In 2 Pet. 3:8–9 Peter notes the reason why it may seem like the Lord is delayed in His return and in the judgment of scoffers—that is, because of His long-suffering. Indeed, God does not count time as man does (cf. Ps. 90:4) and is delayed in His judgment “not willing that any should perish but that all should come to repentance” (2 Pet. 3:9; cf. Ezek. 18:32; 1 Tim. 2:4). Given that all men will not be saved, this verse appears to be problematic, for it seems to imply that God cannot save all whom He desires. Theologians have avoided this difficulty by distinguishing between God’s will of desire (i.e., His moral will) and God’s will of decree (i.e., His sovereign will). In other words, while God genuinely desires that all men be saved, for purposes that have not been fully disclosed, within God’s sovereign will only some men will be saved (cf. Rom. 9:22–24).
This passage, 2 Pet. 3:10–13, is probably one of the most misunderstood passages in the entire Bible.

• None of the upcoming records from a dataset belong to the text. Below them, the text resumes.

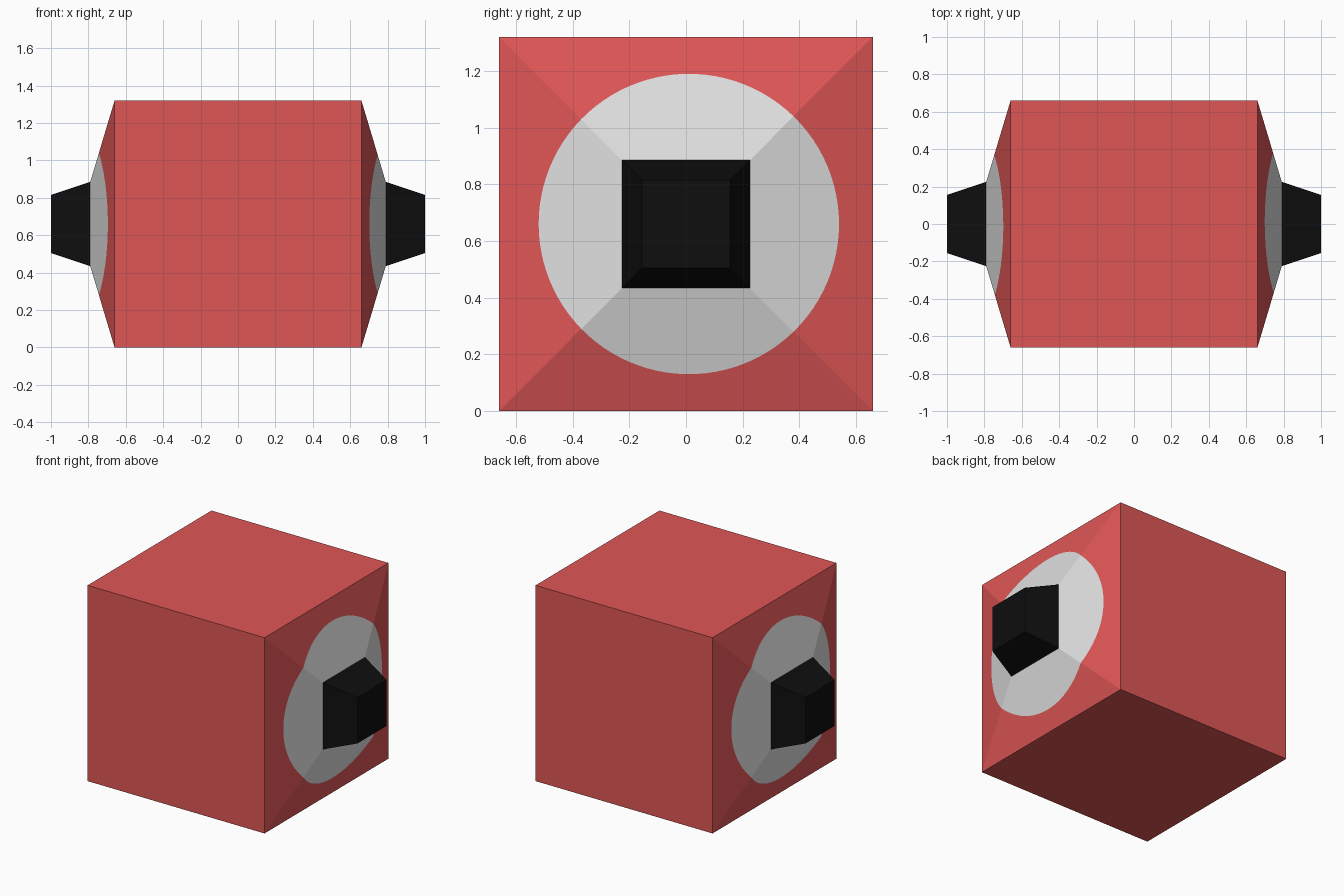
import bpy, bmesh, math

if "Cube" in bpy.data.objects:
    bpy.data.objects.remove(bpy.data.objects["Cube"])

HALF = 0.66      # half width of the cube
CZ = 0.66        # height of the centre
TIP = 0.79       # x where the eye slope meets the pupil
PUPIL = 0.225    # half width of the pupil base
PUPIL_END = 0.155
EYE_R = 0.53
EYE_SHIFT = 0.01
N = 96           # directions round each eye (multiple of 8, so corners are hit)


def material(name, r, g, b):
    def lin(c):
        c /= 255
        return c / 12.92 if c <= 0.04045 else ((c + 0.055) / 1.055) ** 2.4
    m = bpy.data.materials.new(name)
    m.diffuse_color = (lin(r), lin(g), lin(b), 1)
    m.use_nodes = True
    m.node_tree.nodes["Principled BSDF"].inputs["Base Color"].default_value = m.diffuse_color
    return m


RED = material("red", 223, 86, 86)
WHITE = material("white", 223, 223, 223)
BLACK = material("black", 14, 14, 14)


def make_object(name, bm, mats):
    bmesh.ops.recalc_face_normals(bm, faces=bm.faces[:])
    me = bpy.data.meshes.new(name)
    bm.to_mesh(me)
    bm.free()
    for m in mats:
        me.materials.append(m)
    ob = bpy.data.objects.new(name, me)
    bpy.context.collection.objects.link(ob)
    return ob


def ring(bm, side, radius_of):
    """Ring of points on the eye slope, radius given per direction."""
    verts = []
    for i in range(N):
        a = 2 * math.pi * i / N
        c, s = math.cos(a), math.sin(a)
        r = radius_of(c, s)
        d = max(abs(c), abs(s)) * r
        x = HALF + (TIP - HALF) * (HALF - d) / (HALF - PUPIL)
        verts.append(bm.verts.new((side * x, r * c, CZ + r * s)))
    return verts


def square(h):
    return lambda c, s: h / max(abs(c), abs(s))


def circle(off):
    return lambda c, s: off * c + math.sqrt(EYE_R ** 2 - (off * s) ** 2)


def bridge(bm, a, b, mat):
    for i in range(N):
        j = (i + 1) % N
        bm.faces.new((a[i], a[j], b[j], b[i])).material_index = mat


# Body: cube with shallow pyramid ends, round white eyes cut into the slopes
bm = bmesh.new()
rims = []
for side in (1, -1):
    rim = ring(bm, side, square(HALF))
    eye = ring(bm, side, circle(side * EYE_SHIFT))
    inner = ring(bm, side, square(PUPIL))
    bridge(bm, rim, eye, 0)
    bridge(bm, eye, inner, 1)
    rims.append(rim)
bridge(bm, rims[0], rims[1], 0)
bmesh.ops.recalc_face_normals(bm, faces=bm.faces[:])
bmesh.ops.dissolve_limit(bm, angle_limit=math.radians(1), verts=bm.verts[:],
                         edges=bm.edges[:], delimit={'MATERIAL'})
make_object("body", bm, [RED, WHITE])

# Pupils: tapered square plugs on both ends
for side, name in ((1, "right_pupil"), (-1, "left_pupil")):
    bm = bmesh.new()
    bmesh.ops.create_cube(bm, size=2)
    for v in bm.verts:
        outer = v.co.x * side > 0
        h = PUPIL_END if outer else PUPIL
        v.co = (side * (1.0 if outer else TIP), v.co.y * h, CZ + v.co.z * h)
    make_object(name, bm, [BLACK])
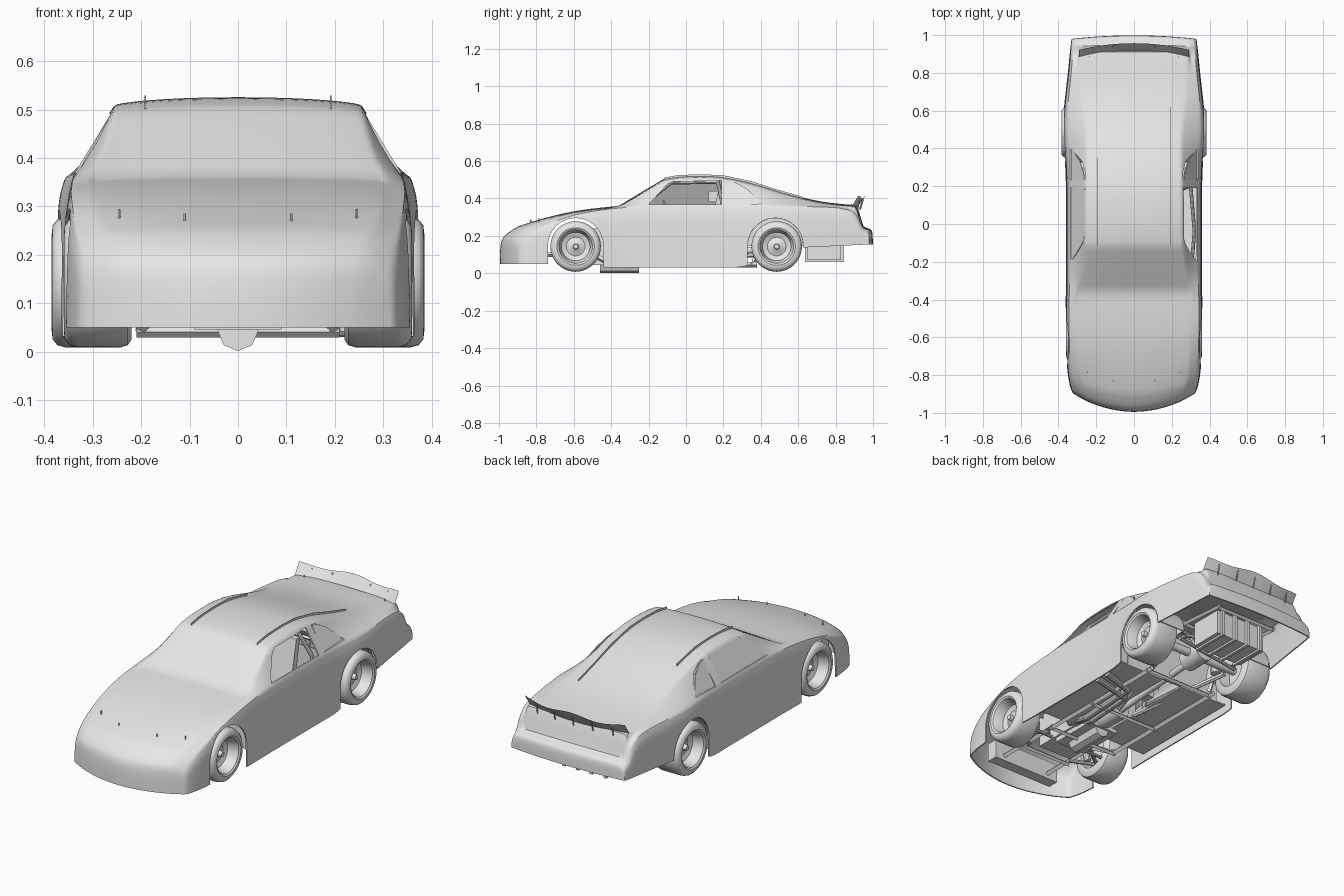
import bpy, bmesh, math
from mathutils import Vector

if "Cube" in bpy.data.objects:
    bpy.data.objects.remove(bpy.data.objects["Cube"])

grey = bpy.data.materials.new("light grey")
grey.use_nodes = True
grey.diffuse_color = (0.8, 0.8, 0.8, 1)
grey.node_tree.nodes["Principled BSDF"].inputs["Base Color"].default_value = grey.diffuse_color
parts = []


def finish(name, bm, keep=True):
    bmesh.ops.recalc_face_normals(bm, faces=bm.faces)
    mesh = bpy.data.meshes.new(name)
    bm.to_mesh(mesh)
    bm.free()
    ob = bpy.data.objects.new(name, mesh)
    bpy.context.scene.collection.objects.link(ob)
    mesh.materials.append(grey)
    if keep:
        parts.append(ob)
    return ob


def box(name, low, high):
    bm = bmesh.new()
    bmesh.ops.create_cube(bm, size=1)
    for v in bm.verts:
        v.co = [a + (c + 0.5) * (b - a) for a, b, c in zip(low, high, v.co)]
    return finish(name, bm)


def tube(name, path, radius, sides=10):
    """Straight tube pieces along a path."""
    bm = bmesh.new()
    for a, b in zip(path, path[1:]):
        a, b = Vector(a), Vector(b)
        new = bmesh.ops.create_cone(bm, cap_ends=True, segments=sides, radius1=radius,
                                    radius2=radius, depth=(b - a).length)["verts"]
        turn = (b - a).to_track_quat("Z", "Y")
        for v in new:
            v.co = turn @ v.co + (a + b) / 2
    return finish(name, bm)


def prism(name, outline, x_of, thick, keep=True):
    """Side outline of (y, z) points, extruded along x."""
    bm = bmesh.new()
    a = [bm.verts.new((x_of(z), y, z)) for y, z in outline]
    b = [bm.verts.new((x_of(z) + thick, y, z)) for y, z in outline]
    bm.faces.new(a)
    bm.faces.new(b[::-1])
    for i in range(len(a)):
        j = (i + 1) % len(a)
        bm.faces.new((a[i], b[i], b[j], a[j]))
    return finish(name, bm, keep)


# Body stations: y, half width, belt z, upper edge half width, upper edge z, centre z
stations = [
    (-1, .318, .13, .26, .155, .16), (-.98, .332, .17, .27, .195, .205),
    (-.9, .345, .22, .28, .24, .252), (-.8, .355, .25, .29, .275, .285),
    (-.65, .36, .3, .3, .315, .325), (-.5, .365, .335, .3, .34, .348),
    (-.36, .36, .35, .3, .354, .36), (-.23, .36, .36, .272, .428, .44),
    (-.115, .36, .36, .258, .494, .508), (-.04, .36, .36, .256, .507, .523),
    (.08, .36, .36, .256, .511, .528), (.2, .36, .36, .256, .506, .523),
    (.35, .365, .36, .252, .474, .49), (.48, .38, .36, .25, .432, .447),
    (.62, .372, .357, .27, .392, .405), (.75, .355, .355, .285, .367, .377),
    (.915, .34, .345, .29, .357, .364), (.95, .336, .235, .29, .246, .25),
    (.985, .333, .225, .29, .233, .237), (1, .33, .21, .29, .222, .225)]
creased_stations = (-.9, -.36, -.115, .915, .95, .985)


def bottom(y):
    if y < -.6:
        return .05
    return .03 if y < .4 else .13 + .045 * (y - .45)


def section(y, w, zb, rx, zr, zc, squash=1):
    zl, rise, belt = bottom(y), zc - zr, w * .95
    half = [(w, zl), (w * .995, zl + .5 * (zb - zl)), (w * .985, zl + .8 * (zb - zl)),
            (w * .97, zb - .1 * (zb - zl)), (belt, zb), ((belt + rx) / 2, (zb + zr) / 2),
            (rx, zr), (rx * .88, zr + rise * .4), (rx * .5, zr + rise * .85)]
    ring = half + [(0, zc)] + [(-x, z) for x, z in reversed(half)]
    bow = .1 * max(0, (-.7 - y) / .3) - .02 * max(0, (y - .85) / .15)
    return [(x, y + bow * (x / w) ** 2, zl + (z - zl) * squash) for x, z in ring]


rows = [section(*stations[0], squash=0)] + [section(*s) for s in stations]
rows.append(section(*stations[-1], squash=0))
bm = bmesh.new()
crease = bm.edges.layers.float.new("crease_edge")
grid = [[bm.verts.new(p) for p in row] for row in rows]
for r, s in zip(grid, grid[1:]):
    for i in range(len(r) - 1):
        bm.faces.new((r[i], r[i + 1], s[i + 1], s[i]))
# Crisp hood, windshield, tail and roof edges
for row, station in zip(grid[1:], stations):
    if station[0] in creased_stations:
        for i in range(6, 12):
            bm.edges.get((row[i], row[i + 1]))[crease] = .7
for r, s in zip(grid[3:-2], grid[4:-1]):
    for i in (4, 6, 12, 14):
        bm.edges.get((r[i], s[i]))[crease] = .5
bmesh.ops.remove_doubles(bm, verts=bm.verts, dist=.0001)
body = finish("body_shell", bm)
sub = body.modifiers.new("smooth", "SUBSURF")
sub.levels = sub.render_levels = 2
skin = body.modifiers.new("thickness", "SOLIDIFY")
skin.thickness, skin.offset = .007, -1


# Wheel arch and window openings
def arc(cy, r):
    return [(cy + r * math.cos(math.pi * i / 24), .147 + r * math.sin(math.pi * i / 24)) for i in range(25)]


def arch(cy, r):
    return arc(cy, r) + [(cy - r, -.2), (cy + r, -.2)]


door_window = [(-.2, .368), (-.1, .475), (-.07, .49), (.19, .495), (.19, .368)]
rear_window = [(.235, .368), (.235, .49), (.27, .483), (.33, .45), (.4, .372)]
cutters = []
for side in (-1, 1):
    for outline in (arch(-.59, .148), arch(.478, .148), door_window, rear_window):
        cutters.append(prism("cutter", outline, lambda z: side * .18, side * .35, False))
for c in cutters:
    cut = body.modifiers.new("cut", "BOOLEAN")
    cut.operation, cut.solver, cut.object = "DIFFERENCE", "EXACT", c
bpy.context.view_layer.update()
cut_mesh = bpy.data.meshes.new_from_object(body.evaluated_get(bpy.context.evaluated_depsgraph_get()))
body.modifiers.clear()
body.data = cut_mesh
for c in cutters:
    bpy.data.objects.remove(c)

# Window panes; the driver's window stays open
for side, label in ((-1, "right"), (1, "left")):
    slope = lambda z: side * (.33 - .56 * (z - .365))
    prism(label + "_quarter_window", rear_window, slope, side * .004)
    if side < 0:
        prism(label + "_door_window", door_window, slope, side * .004)


# Wheels turned from a rim and tyre profile (radius, offset outward)
def wheel(name, side, y, x_in, width):
    profile = [(.001, .06), (.08, .06), (.086, 0), (.118, 0), (.13, .008), (.135, .025),
               (.135, width - .03), (.13, width - .012), (.118, width - .002), (.1, width),
               (.09, width - .006), (.084, width - .02), (.076, width - .06), (.05, width - .07),
               (.022, width - .06), (.015, width - .055), (.013, width - .035), (.001, width - .035)]
    bm = bmesh.new()
    n = 40
    rings = [[bm.verts.new((side * (x_in + o), y + r * math.cos(math.tau * k / n),
                            .143 + r * math.sin(math.tau * k / n))) for k in range(n)] for r, o in profile]
    for a, b in zip(rings, rings[1:]):
        for k in range(n):
            m = (k + 1) % n
            bm.faces.new((a[k], a[m], b[m], b[k]))
    bm.faces.new(rings[0])
    bm.faces.new(rings[-1])
    finish(name, bm)


for side, label, strip_end in ((-1, "right", .4), (1, "left", .65)):
    wheel(label + "_front_wheel", side, -.59, .22, .14)
    wheel(label + "_rear_wheel", side, .485, .225, .16)
    # Rear wheel tub
    prism(label + "_tub_wall", arc(.478, .152), lambda z: side * .2, side * .005)
    prism(label + "_tub_liner", arc(.478, .152) + arc(.478, .147)[::-1], lambda z: side * .2, side * .155)
    # Roof strip following the roof line
    roof = [(s[0], s[4]) for s in stations if -.2 < s[0] < strip_end]
    prism(label + "_roof_strip", roof + [(y, z + .018) for y, z in reversed(roof)],
          lambda z: side * .19, side * .003)
    # Hood and trunk pins
    for px, py, pz in ((.245, -.785, .285), (.11, -.83, .275), (.235, .885, .36)):
        tube(label + "_pin", [(side * px, py, pz - .02), (side * px, py, pz + .01)], .003, 6)
    # Frame rails, suspension arms and trailing arms
    tube(label + "_main_rail", [(side * .2, -.4, .045), (side * .2, .38, .045)], .014, 4)
    tube(label + "_front_rail", [(side * .2, -.4, .05), (side * .14, -.5, .1), (side * .14, -.88, .1)], .014, 4)
    tube(label + "_rear_rail", [(side * .19, .36, .06), (side * .18, .45, .22), (side * .18, .88, .19)], .012, 4)
    tube(label + "_lower_arm", [(side * .13, -.66, .09), (side * .25, -.59, .08), (side * .13, -.5, .09)], .01)
    tube(label + "_upper_arm", [(side * .14, -.64, .19), (side * .25, -.59, .19), (side * .14, -.54, .19)], .008)
    tube(label + "_shock", [(side * .19, -.59, .08), (side * .14, -.59, .26)], .018)
    tube(label + "_trailing_arm", [(side * .05, -.06, .06), (side * .19, .48, .11)], .013, 6)
    tube(label + "_rear_spring", [(side * .165, .44, .12), (side * .165, .44, .26)], .025)
    box(label + "_floor_pan", (min(side * .06, side * .345), -.34, .065),
        (max(side * .06, side * .345), .3, .072))
    # Roll cage side hoop, door bars and rear brace
    tube(label + "_cage_hoop", [(side * .28, -.28, .08), (side * .275, -.24, .36), (side * .215, -.08, .485),
                                (side * .215, .17, .49), (side * .29, .2, .35), (side * .29, .2, .08)], .011)
    for z in (.16, .23, .3):
        tube(label + "_door_bar", [(side * .3, -.27, z), (side * .32, -.04, z), (side * .3, .2, z)], .01)
    tube(label + "_cage_brace", [(side * .2, .18, .47), (side * .18, .62, .21)], .01)

# Spoiler blade, bowed across the tail, with braces
bm = bmesh.new()
low, high = [], []
for i in range(17):
    x = -.29 + .58 * i / 16
    back = .035 * (1 - (x / .29) ** 2)
    low.append(bm.verts.new((x, .882 + back, .352)))
    high.append(bm.verts.new((x, .922 + back, .408 + .008 * math.cos(x * 20))))
for i in range(16):
    bm.faces.new((low[i], low[i + 1], high[i + 1], high[i]))
bmesh.ops.solidify(bm, geom=bm.faces[:], thickness=.004)
finish("spoiler", bm)
for x in (-.22, -.11, 0, .11, .22):
    tube("spoiler_brace", [(x, .948 - .4 * x * x, .395), (x, .932 - .3 * x * x, .34)], .003, 6)

# Engine, oil pan, gearbox and radiator
box("engine_block", (-.1, -.62, .07), (.1, -.34, .24))
tube("oil_pan", [(0, -.46, .043), (0, -.25, .043)], .042, 8)
box("oil_pan_flange", (-.09, -.5, .045), (.09, -.24, .07))
box("radiator", (-.2, -.9, .07), (.2, -.84, .17))
tube("gearbox", [(0, -.34, .1), (0, -.1, .09)], .05, 12)
tube("driveshaft", [(0, -.1, .09), (0, .44, .13)], .018, 12)

# Rear axle
tube("rear_axle", [(-.25, .485, .145), (.25, .485, .145)], .022, 12)
tube("differential", [(0, .42, .14), (0, .55, .145)], .055, 14)
tube("track_bar", [(-.19, .56, .1), (.17, .56, .15)], .009)
tube("front_axle_link", [(-.24, -.52, .08), (.24, -.52, .08)], .008)

# Cross members and exhaust
for y, z, w in ((-.87, .1, .14), (-.68, .08, .14), (-.4, .04, .21), (-.08, .04, .21), (.35, .045, .21),
                (.62, .2, .18), (.87, .19, .18)):
    tube("cross_member", [(-w, y, z), (w, y, z)], .011, 4)
for x, y in ((.06, .12), (.1, .19)):
    tube("exhaust_pipe", [(x, -.38, .1), (x + .03, -.22, .047), (x + .05, y - .06, .047), (.34, y, .047)], .017)

# Fuel cell with straps
box("fuel_cell", (-.15, .65, .07), (.15, .83, .2))
for x in (-.12, -.04, .04, .12):
    box("fuel_cell_strap", (x - .008, .635, .06), (x + .008, .845, .205))

# Cockpit: firewalls, dashboard, seat and steering wheel
box("firewall", (-.29, -.345, .07), (.29, -.335, .33))
box("rear_bulkhead", (-.29, .29, .07), (.29, .298, .34))
box("dashboard", (-.28, -.24, .3), (.28, -.18, .35))
box("seat_base", (.07, -.02, .09), (.23, .15, .14))
prism("seat_back", [(.1, .1), (.14, .1), (.2, .43), (.17, .43)], lambda z: .08, .14)
box("head_rest", (.09, .12, .38), (.105, .2, .44))
rim = [(.15 + .055 * math.cos(math.tau * i / 20), -.1 - .02 * math.sin(math.tau * i / 20),
        .33 + .055 * math.sin(math.tau * i / 20)) for i in range(21)]
tube("steering_wheel", rim, .006, 6)
tube("steering_column", [(.15, -.1, .33), (.15, -.24, .27)], .008)
tube("cage_cross_bar", [(-.215, .17, .488), (.215, .17, .488)], .011)
tube("cage_front_bar", [(-.215, -.08, .483), (.215, -.08, .483)], .011)
tube("cage_diagonal", [(-.28, .2, .1), (.2, .18, .47)], .011)

# Smooth shading with sharp edges kept
bpy.ops.object.select_all(action="DESELECT")
for ob in parts:
    ob.select_set(True)
bpy.context.view_layer.objects.active = body
bpy.ops.object.shade_smooth_by_angle(angle=math.radians(35))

It is oftentimes cited to support the notion that everything will be destroyed in the end times, with redeemed humanity allegedly spending eternity–perhaps in a spiritual state–in heaven. A problem with this notion, however, is that the rest of Scripture describes redeemed humanity as residing upon a renewed earth—that is, a new heavens and a new earth (cf. Ps. 102:25–26; Isa. 65:17; 66:22; Rom. 8:19–21; Rev. 21:1–22:5). While different translators have rendered 2 Pet. 3:10 in various ways, I suggest the following rendering of 2 Pet. 3:10, “But the day of the Lord will come as a thief in the night, in which the heavens will be transformed with a great noise, and immorality will melt with fervent heat; both the earth and the works that are in it will be exposed.”
As Peter had previously stated in 2 Pet. 3:11–12, the fact of our Lord’s imminent return ought to prompt believers to be watching and to be ready for Him. Indeed, the language and illustrations that Peter uses here are reminiscent of Jesus’ own words in the Olivet Discourse, which was surely heard by Peter when Christ gave this teaching (cf. Matt. 24:36–44). Additionally, as he closes out his epistle, Peter refers to Paul’s writings as Scripture (cf. 2 Pet. 3:16) and notes that there are some things in Paul’s writings that are difficult to understand. Note that it is the most difficult things in Scripture that are most often attacked. Such doctrines include, the reality of creation, the nature Scripture, the person of Jesus, the Trinity, the return of Christ, and justification by faith alone. Note that exhortations to godly living almost always accompany teachings on Jesus’ return.
- What types of things have most encouraged you in your Christian walk? Do you know anyone who has the spiritual gift of encouragement?
- When you see the wicked flourish and false teachers have material success, are you ever tempted to believe in their message?
- Given that all men will not be saved, how do you explain Peter’s claim that God desires all men to be saved (cf. 2 Pet. 3:9)?
- In light of the Bible’s teaching of a new heavens and new earth, how ought we to understand 2 Pet. 3:10?
- How can we distinguish between doctrines over which believers may have a legitimate disagreement and false teaching (cf. 1 Tim. 3:15)?